Promises vs Reality – What will deliver Infrastructure Efficiency?
When new infrastructure projects are announced it is usually with great fanfare. There’s much focus on the amount of money being invested in the project, how many jobs will be created and the benefits to the public. These are all positives, but the reality is that few infrastructure projects deliver on expectations. Delays and project over-runs have become the norm and when the public raise the question of what happened to all the benefits they were promised, there’s a great deal of back pedaling and excuse making, citing complexities and complications.
Challenges to infrastructure projects

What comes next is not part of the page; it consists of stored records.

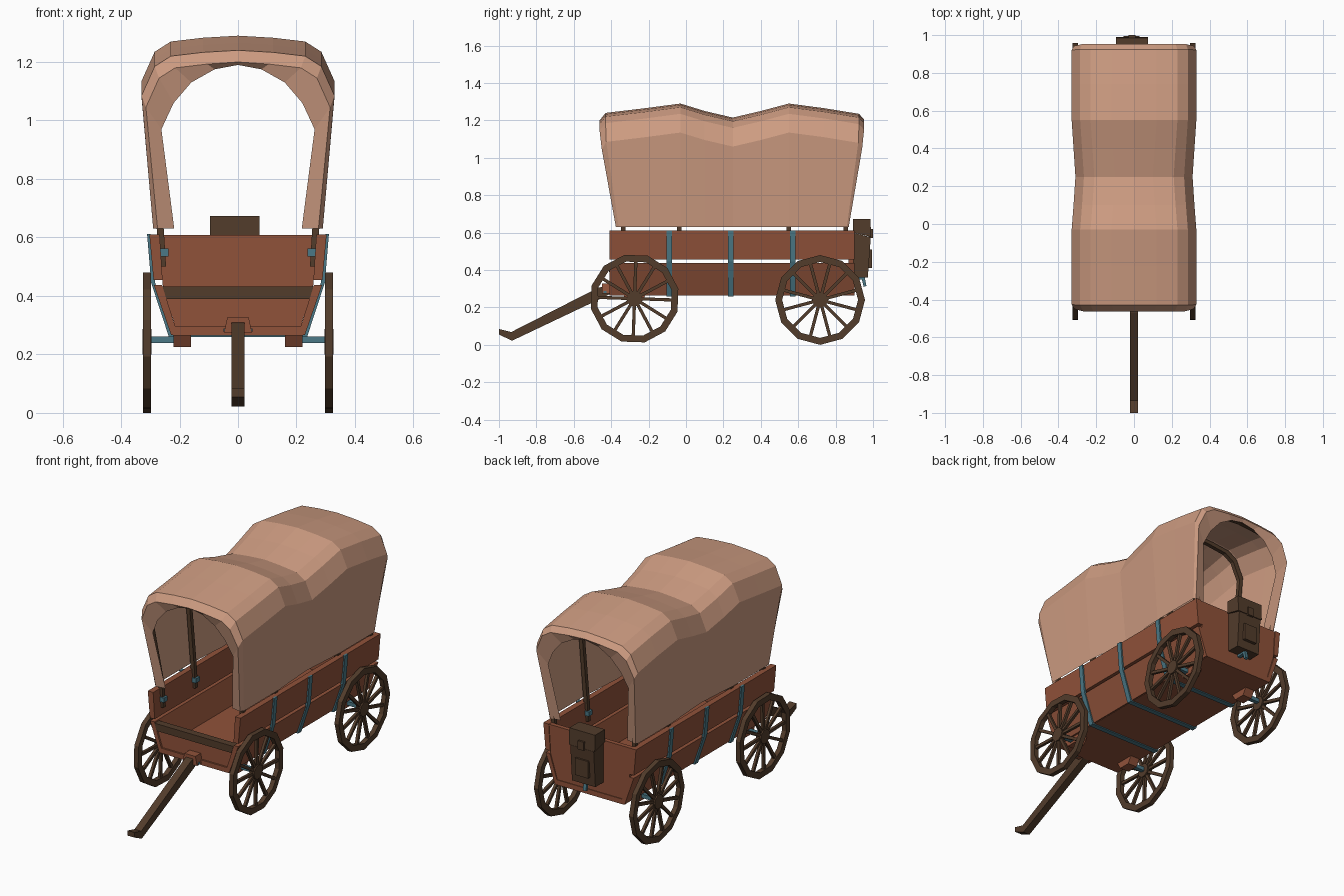
import bpy, bmesh, math
from mathutils import Vector

if "Cube" in bpy.data.objects:
    bpy.data.objects.remove(bpy.data.objects["Cube"])


def material(name, rgb):
    m = bpy.data.materials.new(name)
    m.diffuse_color = (*rgb, 1)
    m.use_nodes = True
    m.node_tree.nodes["Principled BSDF"].inputs["Base Color"].default_value = m.diffuse_color
    return m


CLOTH = material("cloth", (0.61, 0.33, 0.22))
RED = material("red_wood", (0.28, 0.085, 0.042))
DARK = material("dark_wood", (0.085, 0.045, 0.024))
BLUE = material("blue_iron", (0.07, 0.19, 0.24))


def make(name, verts, faces, mat):
    bm = bmesh.new()
    vs = [bm.verts.new(v) for v in verts]
    for f in faces:
        bm.faces.new([vs[i] for i in f])
    bmesh.ops.recalc_face_normals(bm, faces=bm.faces)
    me = bpy.data.meshes.new(name)
    bm.to_mesh(me)
    bm.free()
    ob = bpy.data.objects.new(name, me)
    bpy.context.collection.objects.link(ob)
    me.materials.append(mat)
    return ob


def prism(name, pts, a, b, mat, axis="y"):
    """Extrude a 2D profile: xz along y, or yz along x."""
    n = len(pts)
    put = (lambda p, d: (p[0], d, p[1])) if axis == "y" else (lambda p, d: (d, p[0], p[1]))
    verts = [put(p, a) for p in pts] + [put(p, b) for p in pts]
    faces = [(i, (i + 1) % n, n + (i + 1) % n, n + i) for i in range(n)]
    faces += [tuple(range(n)), tuple(range(n, 2 * n))]
    return make(name, verts, faces, mat)


def box(name, x0, x1, y0, y1, z0, z1, mat):
    return prism(name, [(x0, z0), (x1, z0), (x1, z1), (x0, z1)], y0, y1, mat)


def ribbon(name, outer, inner, a, b, mat):
    """Symmetric band across the wagon from matching half profiles."""
    full = lambda h: [(-x, z) for x, z in h] + [p for p in reversed(h) if p[0] > 0]
    o, i = full(outer), full(inner)
    n = len(o)
    verts = [(x, y, z) for y in (a, b) for x, z in o + i]
    m = 2 * n
    faces = []
    for k in range(n - 1):
        faces += [(k, k + 1, n + k + 1, n + k), (m + k, m + k + 1, m + n + k + 1, m + n + k),
                  (k, k + 1, m + k + 1, m + k), (n + k, n + k + 1, m + n + k + 1, m + n + k)]
    for k in (0, n - 1):
        faces.append((k, n + k, m + n + k, m + k))
    return make(name, verts, faces, mat)


# wagon bed
Y0, Y1 = -0.41, 0.90
box("floor", -0.222, 0.222, Y0, Y1, 0.265, 0.295, RED)
for s, side in ((-1, "left"), (1, "right")):
    prism(side + "_lower_board", [(s * x, z) for x, z in
          [(0.205, 0.267), (0.229, 0.267), (0.288, 0.438), (0.26, 0.438)]], Y0, Y1, RED)
    prism(side + "_upper_board", [(s * x, z) for x, z in
          [(0.258, 0.455), (0.289, 0.455), (0.303, 0.61), (0.268, 0.61)]], Y0, Y1, RED)
prism("tail_panel", [(-0.212, 0.29), (0.212, 0.29), (0.258, 0.44), (0.27, 0.608),
                     (-0.27, 0.608), (-0.258, 0.44)], 0.87, 0.896, RED)
prism("front_panel", [(-0.212, 0.29), (0.212, 0.29), (0.245, 0.39), (-0.245, 0.39)],
      -0.40, -0.375, RED)
prism("front_rail", [(-0.245, 0.39), (0.245, 0.39), (0.258, 0.432), (-0.258, 0.432)],
      -0.412, -0.37, DARK)

# iron straps wrapping the bed
for k, y in enumerate((-0.09, 0.24, 0.57)):
    ribbon(f"strap_{k}", [(0.311, 0.612), (0.297, 0.445), (0.236, 0.259), (0, 0.259)],
           [(0.299, 0.612), (0.284, 0.447), (0.226, 0.27), (0, 0.27)], y - 0.015, y + 0.015, BLUE)


# canvas cover
def section(hw, zr):
    return [(hw - 0.04, 0.63), (hw, zr - 0.155), (hw - 0.045, zr - 0.055),
            (hw - 0.10, zr - 0.02), (hw - 0.21, zr - 0.007), (0, zr)]


def flare(z):
    return max(0, min(1, (z - 0.63) / 0.48))


opening = [(0.218, 0.63), (0.262, 0.97), (0.22, 1.06), (0.16, 1.13), (0.08, 1.175), (0, 1.19)]
# bottom y, top y, half profile
stations = [(-0.365, -0.445, opening),
            (-0.375, -0.462, section(0.315, 1.20)),
            (-0.36, -0.43, section(0.33, 1.24)),
            (-0.20, -0.22, section(0.33, 1.265)),
            (-0.03, -0.03, section(0.33, 1.29)),
            (0.10, 0.10, section(0.32, 1.25)),
            (0.25, 0.25, section(0.31, 1.215)),
            (0.40, 0.40, section(0.32, 1.25)),
            (0.55, 0.55, section(0.33, 1.29)),
            (0.72, 0.74, section(0.33, 1.265)),
            (0.86, 0.925, section(0.33, 1.235)),
            (0.87, 0.952, section(0.32, 1.205)),
            (0.86, 0.935, opening)]
verts, faces = [], []
for yb, yt, half in stations:
    loop = [(-x, z) for x, z in half] + half[-2::-1]
    verts += [(x, yb + (yt - yb) * flare(z), z) for x, z in loop]
n = 11
for r in range(len(stations) - 1):
    for c in range(n - 1):
        i = r * n + c
        faces.append((i, i + 1, i + n + 1, i + n))
make("canvas_cover", verts, faces, CLOTH)

# hoops holding the cover, with iron sockets
for k, (yb, yt, zr) in enumerate(((-0.335, -0.40, 1.235), (-0.035, -0.035, 1.285),
                                  (0.55, 0.55, 1.285), (0.855, 0.91, 1.23))):
    hoop = ribbon(f"hoop_{k}", [(0.268, 0.50)] + section(0.318, zr - 0.012),
                  [(0.246, 0.50)] + section(0.294, zr - 0.034), -0.012, 0.012, DARK)
    for v in hoop.data.vertices:
        v.co.y += yb + (yt - yb) * flare(v.co.z)
    for s in (-1, 1):
        xs = sorted((s * 0.238, s * 0.275))
        box(f"hoop_socket_{k}", xs[0], xs[1], yb - 0.018, yb + 0.018, 0.535, 0.562, BLUE)


# wheels
def wheel(name, cx, cy, cz, turn):
    N, R, r, w = 12, 0.24, 0.203, 0.014
    verts, faces = [], []
    for k in range(N):
        a = turn + 2 * math.pi * k / N
        for rad, dx in ((R, -w), (R, w), (r, w), (r, -w)):
            verts.append((cx + dx, cy + rad * math.sin(a), cz - rad * math.cos(a)))
        for j in range(4):
            p, q = 4 * k, 4 * ((k + 1) % N)
            faces.append((p + j, p + (j + 1) % 4, q + (j + 1) % 4, q + j))
    make(name + "_rim", verts, faces, DARK)
    verts, faces = [], []
    for k in range(N):
        a = turn + 2 * math.pi * (k + 0.5) / N
        d, t = Vector((0, math.sin(a), -math.cos(a))), Vector((0, math.cos(a), math.sin(a)))
        b = len(verts)
        for rad in (0.03, 0.207):
            for u, v in ((-1, -1), (1, -1), (1, 1), (-1, 1)):
                verts.append(Vector((cx + 0.008 * u, cy, cz)) + d * rad + t * 0.0085 * v)
        faces += [(b + j, b + (j + 1) % 4, b + 4 + (j + 1) % 4, b + 4 + j) for j in range(4)]
    make(name + "_spokes", verts, faces, DARK)
    hub = [(cy + 0.042 * math.cos(math.pi * k / 5), cz + 0.042 * math.sin(math.pi * k / 5))
           for k in range(10)]
    prism(name + "_hub", hub, cx - 0.016, cx + 0.016, DARK, "x")


for end, y, z in (("front", -0.275, 0.247), ("rear", 0.717, 0.24)):
    for s, side in ((-1, "left"), (1, "right")):
        wheel(f"{end}_{side}_wheel", s * 0.311, y, z, 0 if end == "rear" else math.radians(13))
        xs = sorted((s * 0.16, s * 0.22))
        prism(f"{end}_{side}_axle_block", [(y - 0.06, 0.268), (y - 0.035, 0.225),
              (y + 0.035, 0.225), (y + 0.06, 0.268)], xs[0], xs[1], RED, "x")
        xs = sorted((s * 0.2, s * 0.305))
        box(f"{end}_{side}_axle", xs[0], xs[1], y - 0.012, y + 0.012, 0.239, 0.262, BLUE)

# draw tongue and its bracket
prism("tongue", [(-0.40, 0.275), (-0.45, 0.25), (-0.93, 0.022), (-1.0, 0.055), (-1.0, 0.085),
                 (-0.935, 0.068), (-0.47, 0.305), (-0.40, 0.32)], -0.022, 0.022, DARK, "x")
prism("tongue_bracket", [(-0.048, 0.275), (0.048, 0.275), (0.036, 0.328), (-0.036, 0.328)],
      -0.45, -0.39, RED)
box("tongue_pin", -0.05, 0.05, -0.44, -0.425, 0.277, 0.289, BLUE)

# tool box on the tail
prism("tool_box", [(0.894, 0.36), (0.972, 0.36), (0.988, 0.575), (0.894, 0.60)],
      -0.088, 0.065, DARK, "x")
prism("tool_box_lid", [(0.894, 0.60), (0.990, 0.577), (0.986, 0.674), (0.894, 0.674)],
      -0.096, 0.073, DARK, "x")
box("tool_box_panel", -0.055, 0.03, 0.97, 0.994, 0.41, 0.51, DARK)
box("tool_box_latch", -0.03, 0.008, 0.975, 1.0, 0.57, 0.62, DARK)
prism("tail_hook", [(0.89, 0.345), (0.94, 0.35), (0.95, 0.31), (0.965, 0.315), (0.955, 0.362),
                    (0.89, 0.362)], -0.02, 0.0, BLUE, "x")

There are some that believe that success can be achieved through better project oversight and so committees are formed and reports are typed up. The problem is that these committees rarely have any positive effect on efficiency or project delivery. If anything it’s the opposite, adding delays because consensus can’t be reached in decision making. So what can help improve infrastructure efficiency?
Learning from reality
If there is a clear takeaway from past project failures is that mistakes and delays are costly. Project estimates are taken as gospel rather than the guesswork they really are. It’s almost a fatalistic approach that says you can’t account for things that go wrong in future. But why are the learnings from past project failures not being applied to ensure better delivery of future projects? It’s not the lack of management or political oversight that’s the problem. It’s a lack of transparency in project fulfillment and failure to take advantage of tools and technologies that can help improve efficiency.
The pandemic gave the construction industry a golden opportunity to reset. To admit that some policies and practices were no longer relevant and should be discarded. Additionally, it highlighted the importance of technology, how it can be applied in multiple aspects of project planning and delivery to help improve overall efficiency. As disruptive as the pandemic has been, it has shown that in a crisis people step up and find solutions because there are few alternatives. Things need to get done.
As many major infrastructure projects start to come online, there will be pressure to deliver as before. Can the construction industry learn from past mistakes? Will it be able to do what needs to be done, innovate when necessary and use the tools and technologies available to ensure that outcomes are met?